The Obama administration has been applauded by many in the technology sector for its strong commitment to changing the way the U.S. government thinks about IT. Now, many tech observers north of the border are wondering when Canada will follow suit and better prioritize technology issues at the cabinet level.
Last week, the U.S. introduced its first CIO, Vivek Kundra, who was given the mandate of changing the way the federal government uses technology. Shortly after being appointed, Kundra told reporters he planned to “revolutionize technology in the private sector” and create a Web site to “democratize” the federal government’s vast information database making it accessible in open formats.
The new CIO also stressed the importance of cloud computing and criticized the government’s dependence on large scale and expensive IT contracts. He also plans to examine the way the private sector adopts new technologies and bring those practices to the government.
“The public sector thought they were so special that they wouldn’t adopt consumer technologies,” said Kundra, who also noted that when he would connect his laptop to a local Starbucks Wi-Fi network then he “had more computing power in my hands at local coffee shop than average teacher or police officer.”
While Canada does have a similar Chief Information Officer branch in the Treasury Board Secretariat, the head of the branch has been vacated for several months. The CIO of Canada position is rumoured to be filled sometime this April.
But according to Michael Geist, research chair of Internet and e-commerce law at the University of Ottawa and notable blogger on electronic law, the problem for Canada right now is at the cabinet level.
“Other countries have tried to identify a specific minister in charge of innovation or technology,” he said. “The fact that we haven’t done so is causing us some measure of harm. We would do better by allocating some specific responsibilities at the cabinet level.”
Geist added that while current Industry Minister Tony Clement has shown considerable interest in technology-related issues, his office has such a broad mandate that it can’t dedicate the time that is truly necessary. For example, the Competition Bureau, the Canadian Radio-television and Telecommunications Commission, foreign investment, and the automotive sector all currently fall under the Industry Minister’s mandate, he added.

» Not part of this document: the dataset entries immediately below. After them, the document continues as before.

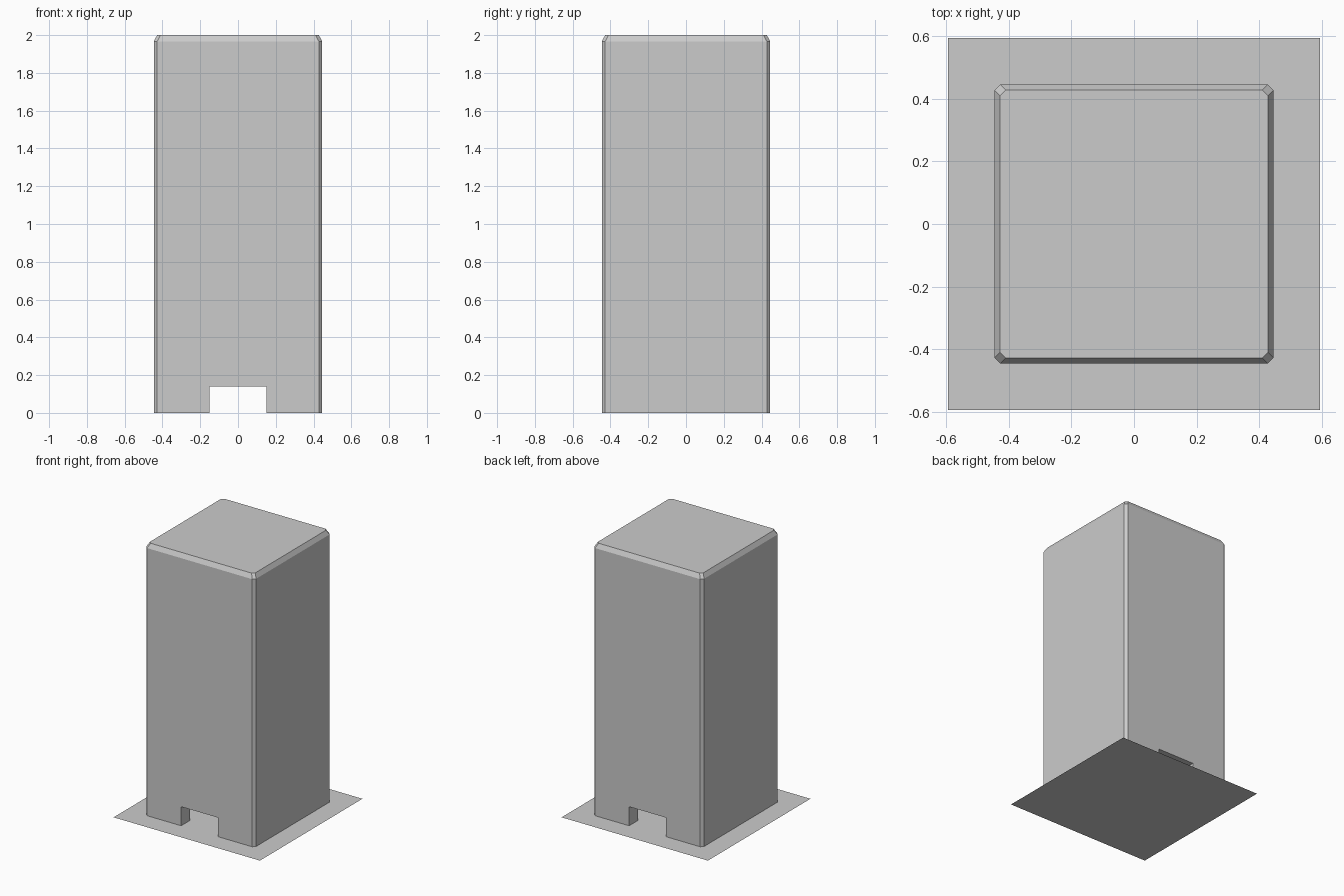
import bpy, bmesh

if "Cube" in bpy.data.objects:
    bpy.data.objects.remove(bpy.data.objects["Cube"])

HALF = 0.446      # half width of the tower
CUT = 0.018       # corner chamfer
WALL = 0.1        # wall thickness


def make_object(name, bm):
    bmesh.ops.recalc_face_normals(bm, faces=bm.faces)
    mesh = bpy.data.meshes.new(name)
    bm.to_mesh(mesh)
    bm.free()
    obj = bpy.data.objects.new(name, mesh)
    bpy.context.collection.objects.link(obj)
    return obj


def box(name, size, center):
    bm = bmesh.new()
    bmesh.ops.create_cube(bm, size=1)
    bmesh.ops.scale(bm, vec=size, verts=bm.verts)
    bmesh.ops.translate(bm, vec=center, verts=bm.verts)
    return make_object(name, bm)


def ring(bm, h, z):
    # square with chamfered corners
    c = h - CUT
    pts = [(h, -c), (h, c), (c, h), (-c, h), (-h, c), (-h, -c), (-c, -h), (c, -h)]
    return [bm.verts.new((x, y, z)) for x, y in pts]


# Tower body: straight sides and a chamfered top rim
bm = bmesh.new()
rings = [ring(bm, HALF, 0), ring(bm, HALF, 1.967), ring(bm, HALF - CUT, 2)]
for low, high in zip(rings, rings[1:]):
    for i in range(8):
        j = (i + 1) % 8
        bm.faces.new((low[i], low[j], high[j], high[i]))
bm.faces.new(rings[0][::-1])
bm.faces.new(rings[-1])
tower = make_object("tower_body", bm)

# Hollow inside and doorway through front and back walls
inner = 2 * (HALF - WALL)
cutters = [
    box("inside_cutter", (inner, inner, 2.0), (0, 0, 0.9)),
    box("doorway_cutter", (0.3, 2.0, 0.34), (0, 0, -0.03)),
]
for cutter in cutters:
    cutter.hide_render = True
    cutter.display_type = 'WIRE'
    mod = tower.modifiers.new(cutter.name, 'BOOLEAN')
    mod.operation = 'DIFFERENCE'
    mod.solver = 'EXACT'
    mod.object = cutter

# Thin square base sheet
bm = bmesh.new()
bmesh.ops.create_grid(bm, x_segments=1, y_segments=1, size=0.595)
make_object("base_sheet", bm)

“When former Industry Minister Jim Prentice introduced the copyright bill back in 2007, he was coming off the spectrum auction and new Investment Canada regulations,” Geist said. “Many people were very critical with where that legislation was headed, but it would be tough for anyone to engage on this issue coming off two other issues that would take up that much time.”
Bernard Courtois, president and CEO at the Information Technology Association of Canada (ITAC), is hopeful that the Obama factor will influence the Canadian government to deal with these concerns.
“In Canada, we’re supposed to be strong in this stuff, so we would hope our government would look at an integrated strategy to use ICT to advance our society,” Courtois said.
“We’ve all heard the Finance Minister and the Industry Minister advise businesses that they have to use more technology to be productive, competitive and grow,” Courtois said. But the most important thing right now, he argued is the government itself should be practicing what they preach.
“We’re digging ourselves into a very deep deficit and we’ll want to dig ourselves out. It will be extremely logical to invest now in things that will make the government more efficient in the future.”
He added that Canada’s technology strategy during the recession will make a significant difference in how the country will potentially rebound and compete in the future global landscape.
Unfortunately, Geist said, the current economic challenges will probably be used as a scapegoat for avoiding this issue, rather than a catalyst to actually developing a long-term strategy for IT in the public and private sectors.
If the country is going to develop a true Canadian digital agenda, it’s either going to be the Industry Minister or another cabinet colleague who works to push these issues to the forefront. he added.
– With files from IDG News Wire, Network World (US)